• [Assignment] Would you please reproduce all the entries exactly, leaving the pictures out?
######
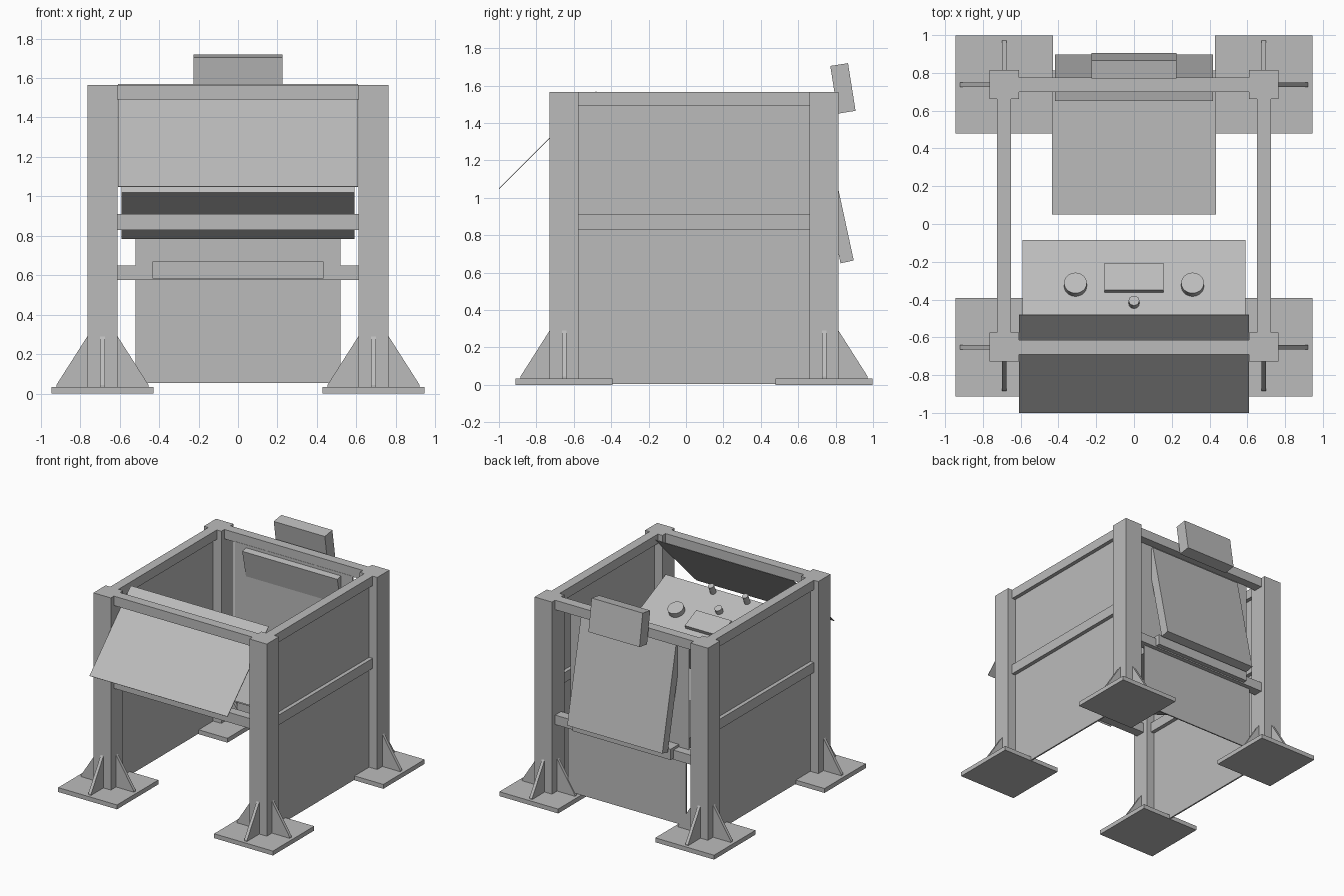
import bpy, bmesh
from math import radians
from mathutils import Matrix, Vector

if "Cube" in bpy.data.objects:
    bpy.data.objects.remove(bpy.data.objects["Cube"], do_unlink=True)

grey = bpy.data.materials.new("steel_grey")
grey.use_nodes = True
grey.diffuse_color = (0.5, 0.5, 0.5, 1)
grey.node_tree.nodes["Principled BSDF"].inputs["Base Color"].default_value = (0.5, 0.5, 0.5, 1)


def finish(name, bm, matrix=Matrix()):
    bmesh.ops.recalc_face_normals(bm, faces=bm.faces)
    mesh = bpy.data.meshes.new(name)
    bm.to_mesh(mesh)
    bm.free()
    mesh.materials.append(grey)
    ob = bpy.data.objects.new(name, mesh)
    ob.matrix_world = matrix
    bpy.context.collection.objects.link(ob)
    return ob


def block(name, size, matrix):
    bm = bmesh.new()
    bmesh.ops.create_cube(bm, size=1)
    bmesh.ops.scale(bm, vec=size, verts=bm.verts)
    return finish(name, bm, matrix)


def box(name, x, y, z):
    """Axis-aligned box from (low, high) ranges."""
    ranges = (x, y, z)
    centre = Vector([(a + b) / 2 for a, b in ranges])
    return block(name, [b - a for a, b in ranges], Matrix.Translation(centre))


def tilted(y, z, degrees):
    return Matrix.Translation((0, y, z)) @ Matrix.Rotation(radians(degrees), 4, 'X')


def cylinder(name, radius, height, matrix):
    bm = bmesh.new()
    bmesh.ops.create_cone(bm, cap_ends=True, segments=32, radius1=radius,
                          radius2=radius, depth=height)
    ob = finish(name, bm, matrix)
    bpy.ops.object.select_all(action='DESELECT')
    ob.select_set(True)
    bpy.context.view_layer.objects.active = ob
    bpy.ops.object.shade_smooth_by_angle()


def gusset(name, x, y, degrees):
    """Triangular web standing against one side of a post."""
    bm = bmesh.new()
    profile = [(0.07, 0.035), (0.233, 0.035), (0.233, 0.045), (0.077, 0.29), (0.07, 0.29)]
    face = bm.faces.new([bm.verts.new((r, -0.012, z)) for r, z in profile])
    ext = bmesh.ops.extrude_face_region(bm, geom=[face])
    moved = [v for v in ext["geom"] if isinstance(v, bmesh.types.BMVert)]
    bmesh.ops.translate(bm, vec=(0, 0.024, 0), verts=moved)
    finish(name, bm, Matrix.Translation((x, y, 0)) @ Matrix.Rotation(radians(degrees), 4, 'Z'))


top = 1.565
post_x, front_y, back_y = 0.687, -0.652, 0.738

# Posts with foot plates and gussets
for end, y, out in (("front", front_y, -90), ("back", back_y, 90)):
    for side, s in (("left", 1), ("right", -1)):
        x = s * post_x
        tag = end + "_" + side
        box(tag + "_post", (x - 0.077, x + 0.077), (y - 0.077, y + 0.077), (0.03, top))
        box(tag + "_foot_plate", (x - 0.259, x + 0.259), (y - 0.26, y + 0.26), (0, 0.035))
        for angle in (0, 180, out):
            gusset(tag + "_gusset", x, y, angle)

# Side rails and side panels
for side, s in (("left", 1), ("right", -1)):
    x = s * post_x
    for level, z in (("top", (1.49, top)), ("middle", (0.83, 0.91))):
        box(f"{side}_{level}_rail", (x - 0.037, x + 0.037), (-0.58, 0.665), z)
    box(side + "_panel", (x - 0.006, x + 0.006), (-0.58, 0.665), (0.005, 1.5))

# Front and back rails
span = (-0.612, 0.612)
for name, y, z in (("front_top_rail", front_y, (1.49, top)),
                   ("front_middle_rail", front_y, (0.83, 0.91)),
                   ("back_top_rail", back_y, (1.49, top)),
                   ("back_middle_rail", back_y, (0.575, 0.65))):
    box(name, span, (y - 0.038, y + 0.038), z)

# Back panels and tray
box("back_lower_panel", (-0.52, 0.52), (0.732, 0.742), (0.055, 0.58))
box("back_upper_panel", (-0.52, 0.52), (0.698, 0.708), (0.575, 1.495))
box("tray", (-0.433, 0.433), (0.05, 0.812), (0.585, 0.67))

# Leaning back hatch and the small box above it
block("back_hatch", (0.838, 0.072, 0.83), tilted(0.774, 1.063, 12.2))
block("top_box", (0.45, 0.096, 0.258), tilted(0.839, 1.585, 9))

# Sloping front shield
block("front_shield", (1.215, 0.735, 0.005), tilted(-0.74, 1.308, 45))

# Control console with its fittings
console = tilted(-0.391, 1.02, -25)
block("console", (1.18, 0.555, 0.26), console)


def on_console(x, y, z):
    return console @ Matrix.Translation((x, y, 0.13 + z))


block("console_display", (0.31, 0.16, 0.03), on_console(0, 0.05, 0.015))
cylinder("console_button", 0.028, 0.04, on_console(0, -0.095, 0.02))
for side, s in (("left", 1), ("right", -1)):
    cylinder(side + "_knob", 0.06, 0.04, on_console(s * 0.31, 0.008, 0.02))
    cylinder(side + "_peg", 0.022, 0.07, on_console(s * 0.15, -0.245, 0.035))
######
• [Expected answer]
import bpy, bmesh
from math import radians
from mathutils import Matrix, Vector

if "Cube" in bpy.data.objects:
    bpy.data.objects.remove(bpy.data.objects["Cube"], do_unlink=True)

grey = bpy.data.materials.new("steel_grey")
grey.use_nodes = True
grey.diffuse_color = (0.5, 0.5, 0.5, 1)
grey.node_tree.nodes["Principled BSDF"].inputs["Base Color"].default_value = (0.5, 0.5, 0.5, 1)


def finish(name, bm, matrix=Matrix()):
    bmesh.ops.recalc_face_normals(bm, faces=bm.faces)
    mesh = bpy.data.meshes.new(name)
    bm.to_mesh(mesh)
    bm.free()
    mesh.materials.append(grey)
    ob = bpy.data.objects.new(name, mesh)
    ob.matrix_world = matrix
    bpy.context.collection.objects.link(ob)
    return ob


def block(name, size, matrix):
    bm = bmesh.new()
    bmesh.ops.create_cube(bm, size=1)
    bmesh.ops.scale(bm, vec=size, verts=bm.verts)
    return finish(name, bm, matrix)


def box(name, x, y, z):
    """Axis-aligned box from (low, high) ranges."""
    ranges = (x, y, z)
    centre = Vector([(a + b) / 2 for a, b in ranges])
    return block(name, [b - a for a, b in ranges], Matrix.Translation(centre))


def tilted(y, z, degrees):
    return Matrix.Translation((0, y, z)) @ Matrix.Rotation(radians(degrees), 4, 'X')


def cylinder(name, radius, height, matrix):
    bm = bmesh.new()
    bmesh.ops.create_cone(bm, cap_ends=True, segments=32, radius1=radius,
                          radius2=radius, depth=height)
    ob = finish(name, bm, matrix)
    bpy.ops.object.select_all(action='DESELECT')
    ob.select_set(True)
    bpy.context.view_layer.objects.active = ob
    bpy.ops.object.shade_smooth_by_angle()


def gusset(name, x, y, degrees):
    """Triangular web standing against one side of a post."""
    bm = bmesh.new()
    profile = [(0.07, 0.035), (0.233, 0.035), (0.233, 0.045), (0.077, 0.29), (0.07, 0.29)]
    face = bm.faces.new([bm.verts.new((r, -0.012, z)) for r, z in profile])
    ext = bmesh.ops.extrude_face_region(bm, geom=[face])
    moved = [v for v in ext["geom"] if isinstance(v, bmesh.types.BMVert)]
    bmesh.ops.translate(bm, vec=(0, 0.024, 0), verts=moved)
    finish(name, bm, Matrix.Translation((x, y, 0)) @ Matrix.Rotation(radians(degrees), 4, 'Z'))


top = 1.565
post_x, front_y, back_y = 0.687, -0.652, 0.738

# Posts with foot plates and gussets
for end, y, out in (("front", front_y, -90), ("back", back_y, 90)):
    for side, s in (("left", 1), ("right", -1)):
        x = s * post_x
        tag = end + "_" + side
        box(tag + "_post", (x - 0.077, x + 0.077), (y - 0.077, y + 0.077), (0.03, top))
        box(tag + "_foot_plate", (x - 0.259, x + 0.259), (y - 0.26, y + 0.26), (0, 0.035))
        for angle in (0, 180, out):
            gusset(tag + "_gusset", x, y, angle)

# Side rails and side panels
for side, s in (("left", 1), ("right", -1)):
    x = s * post_x
    for level, z in (("top", (1.49, top)), ("middle", (0.83, 0.91))):
        box(f"{side}_{level}_rail", (x - 0.037, x + 0.037), (-0.58, 0.665), z)
    box(side + "_panel", (x - 0.006, x + 0.006), (-0.58, 0.665), (0.005, 1.5))

# Front and back rails
span = (-0.612, 0.612)
for name, y, z in (("front_top_rail", front_y, (1.49, top)),
                   ("front_middle_rail", front_y, (0.83, 0.91)),
                   ("back_top_rail", back_y, (1.49, top)),
                   ("back_middle_rail", back_y, (0.575, 0.65))):
    box(name, span, (y - 0.038, y + 0.038), z)

# Back panels and tray
box("back_lower_panel", (-0.52, 0.52), (0.732, 0.742), (0.055, 0.58))
box("back_upper_panel", (-0.52, 0.52), (0.698, 0.708), (0.575, 1.495))
box("tray", (-0.433, 0.433), (0.05, 0.812), (0.585, 0.67))

# Leaning back hatch and the small box above it
block("back_hatch", (0.838, 0.072, 0.83), tilted(0.774, 1.063, 12.2))
block("top_box", (0.45, 0.096, 0.258), tilted(0.839, 1.585, 9))

# Sloping front shield
block("front_shield", (1.215, 0.735, 0.005), tilted(-0.74, 1.308, 45))

# Control console with its fittings
console = tilted(-0.391, 1.02, -25)
block("console", (1.18, 0.555, 0.26), console)


def on_console(x, y, z):
    return console @ Matrix.Translation((x, y, 0.13 + z))


block("console_display", (0.31, 0.16, 0.03), on_console(0, 0.05, 0.015))
cylinder("console_button", 0.028, 0.04, on_console(0, -0.095, 0.02))
for side, s in (("left", 1), ("right", -1)):
    cylinder(side + "_knob", 0.06, 0.04, on_console(s * 0.31, 0.008, 0.02))
    cylinder(side + "_peg", 0.022, 0.07, on_console(s * 0.15, -0.245, 0.035))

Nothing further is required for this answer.